_DATA UNDER STUDY:_
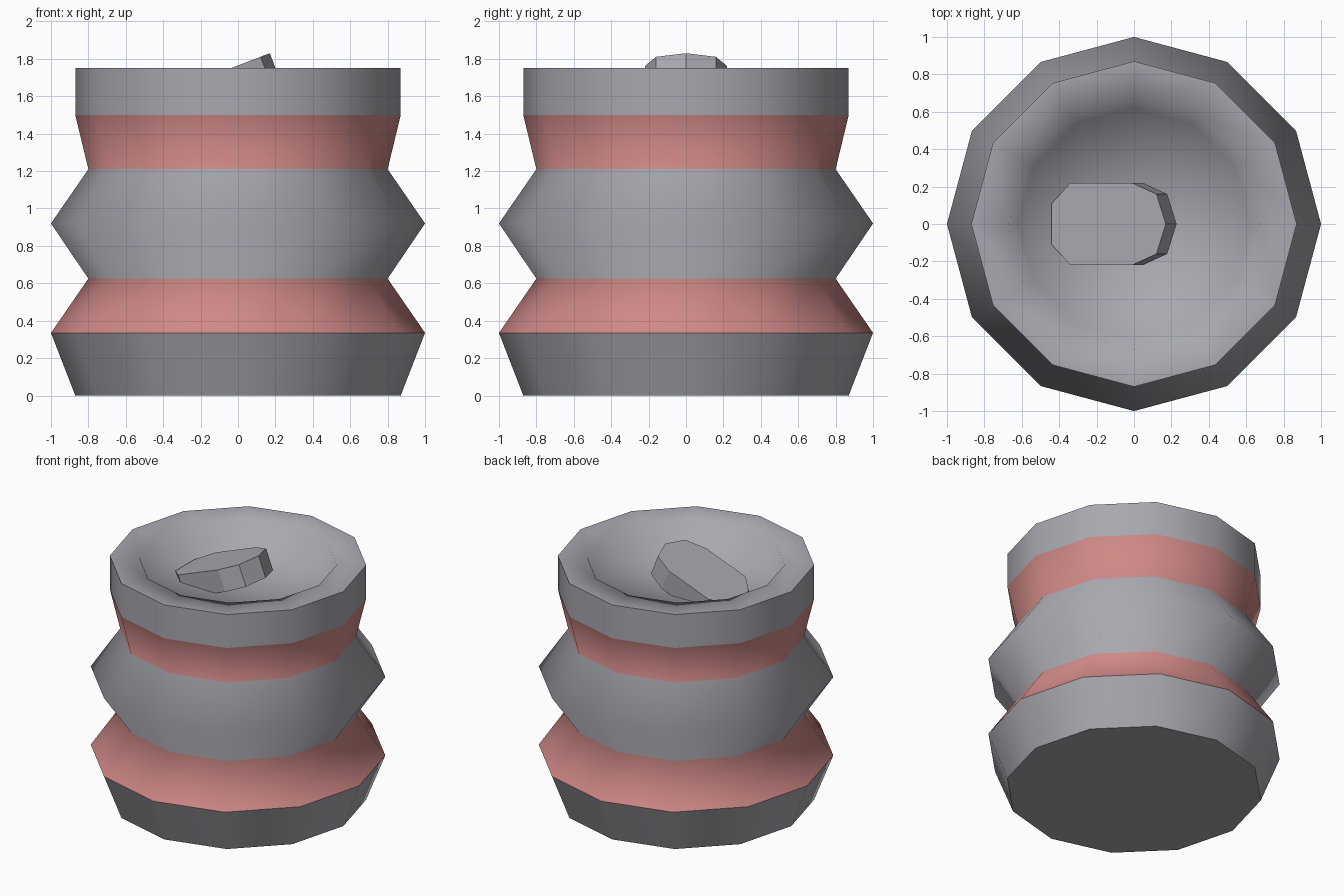
import bpy, bmesh, math
from mathutils import Vector

if "Cube" in bpy.data.objects:
    bpy.data.objects.remove(bpy.data.objects["Cube"], do_unlink=True)


def material(name, rgb):
    mat = bpy.data.materials.new(name)
    mat.use_nodes = True
    mat.diffuse_color = (*rgb, 1)
    mat.node_tree.nodes["Principled BSDF"].inputs["Base Color"].default_value = (*rgb, 1)
    return mat


GREY = material("steel grey", (0.39, 0.39, 0.43))
RED = material("faded red", (0.62, 0.25, 0.24))
SIDES = 12


def add_object(name, bm, mats):
    bmesh.ops.recalc_face_normals(bm, faces=bm.faces)
    mesh = bpy.data.meshes.new(name)
    bm.to_mesh(mesh)
    bm.free()
    for mat in mats:
        mesh.materials.append(mat)
    obj = bpy.data.objects.new(name, mesh)
    bpy.context.collection.objects.link(obj)
    return obj


# Ribbed body: radius, height, band colour above the ring, hard ring edge
profile = [
    (0.87, 0.0, 0, True),
    (1.0, 0.335, 1, True),
    (0.8, 0.625, 0, False),
    (1.0, 0.92, 0, False),
    (0.8, 1.21, 1, False),
    (0.87, 1.5, 0, True),
    (0.87, 1.75, 0, True),
    (0.67, 1.745, 0, False),
    (0.62, 1.59, 0, False),
]
bm = bmesh.new()
rings = []
for radius, z, _, _ in profile:
    angles = [math.tau * i / SIDES for i in range(SIDES)]
    rings.append([bm.verts.new((radius * math.cos(a), radius * math.sin(a), z)) for a in angles])

bm.faces.new(rings[0][::-1])
for k in range(len(rings) - 1):
    for i in range(SIDES):
        j = (i + 1) % SIDES
        face = bm.faces.new((rings[k][i], rings[k][j], rings[k + 1][j], rings[k + 1][i]))
        face.material_index = profile[k][2]

# Shallow dished floor of the recess
center = bm.verts.new((0, 0, 1.575))
for i in range(SIDES):
    bm.faces.new((rings[-1][i], rings[-1][(i + 1) % SIDES], center))

for face in bm.faces:
    face.smooth = True
for ring, (_, _, _, hard) in zip(rings, profile):
    for i in range(SIDES):
        bm.edges.get((ring[i], ring[(i + 1) % SIDES])).smooth = not hard
add_object("ribbed_body", bm, [GREY, RED])

# Tilted peg sunk into the recess
half = [(0.17, 0), (0.12, 0.16), (-0.01, 0.22), (-0.34, 0.22), (-0.44, 0.11)]
outline = half + [(x, -y) for x, y in reversed(half) if y]
tilt = math.radians(21)
normal = Vector((-math.sin(tilt), 0, math.cos(tilt)))
bm = bmesh.new()
top = [bm.verts.new((x, y, 1.83 + (x - 0.17) * math.tan(tilt))) for x, y in outline]
base = [bm.verts.new(v.co - normal * 0.16) for v in top]
bm.faces.new(top)
bm.faces.new(base[::-1])
for i in range(len(top)):
    j = (i + 1) % len(top)
    bm.faces.new((top[i], base[i], base[j], top[j]))
add_object("tilted_peg", bm, [GREY])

_EXERCISE DETAILS:_
In the entries above, find the line that contains "(0.62, 0.25, 0.24))", then repeat exactly every line from the first one through that line, with no pictures.

_YOUR RESPONSE:_
import bpy, bmesh, math
from mathutils import Vector

if "Cube" in bpy.data.objects:
    bpy.data.objects.remove(bpy.data.objects["Cube"], do_unlink=True)


def material(name, rgb):
    mat = bpy.data.materials.new(name)
    mat.use_nodes = True
    mat.diffuse_color = (*rgb, 1)
    mat.node_tree.nodes["Principled BSDF"].inputs["Base Color"].default_value = (*rgb, 1)
    return mat


GREY = material("steel grey", (0.39, 0.39, 0.43))
RED = material("faded red", (0.62, 0.25, 0.24))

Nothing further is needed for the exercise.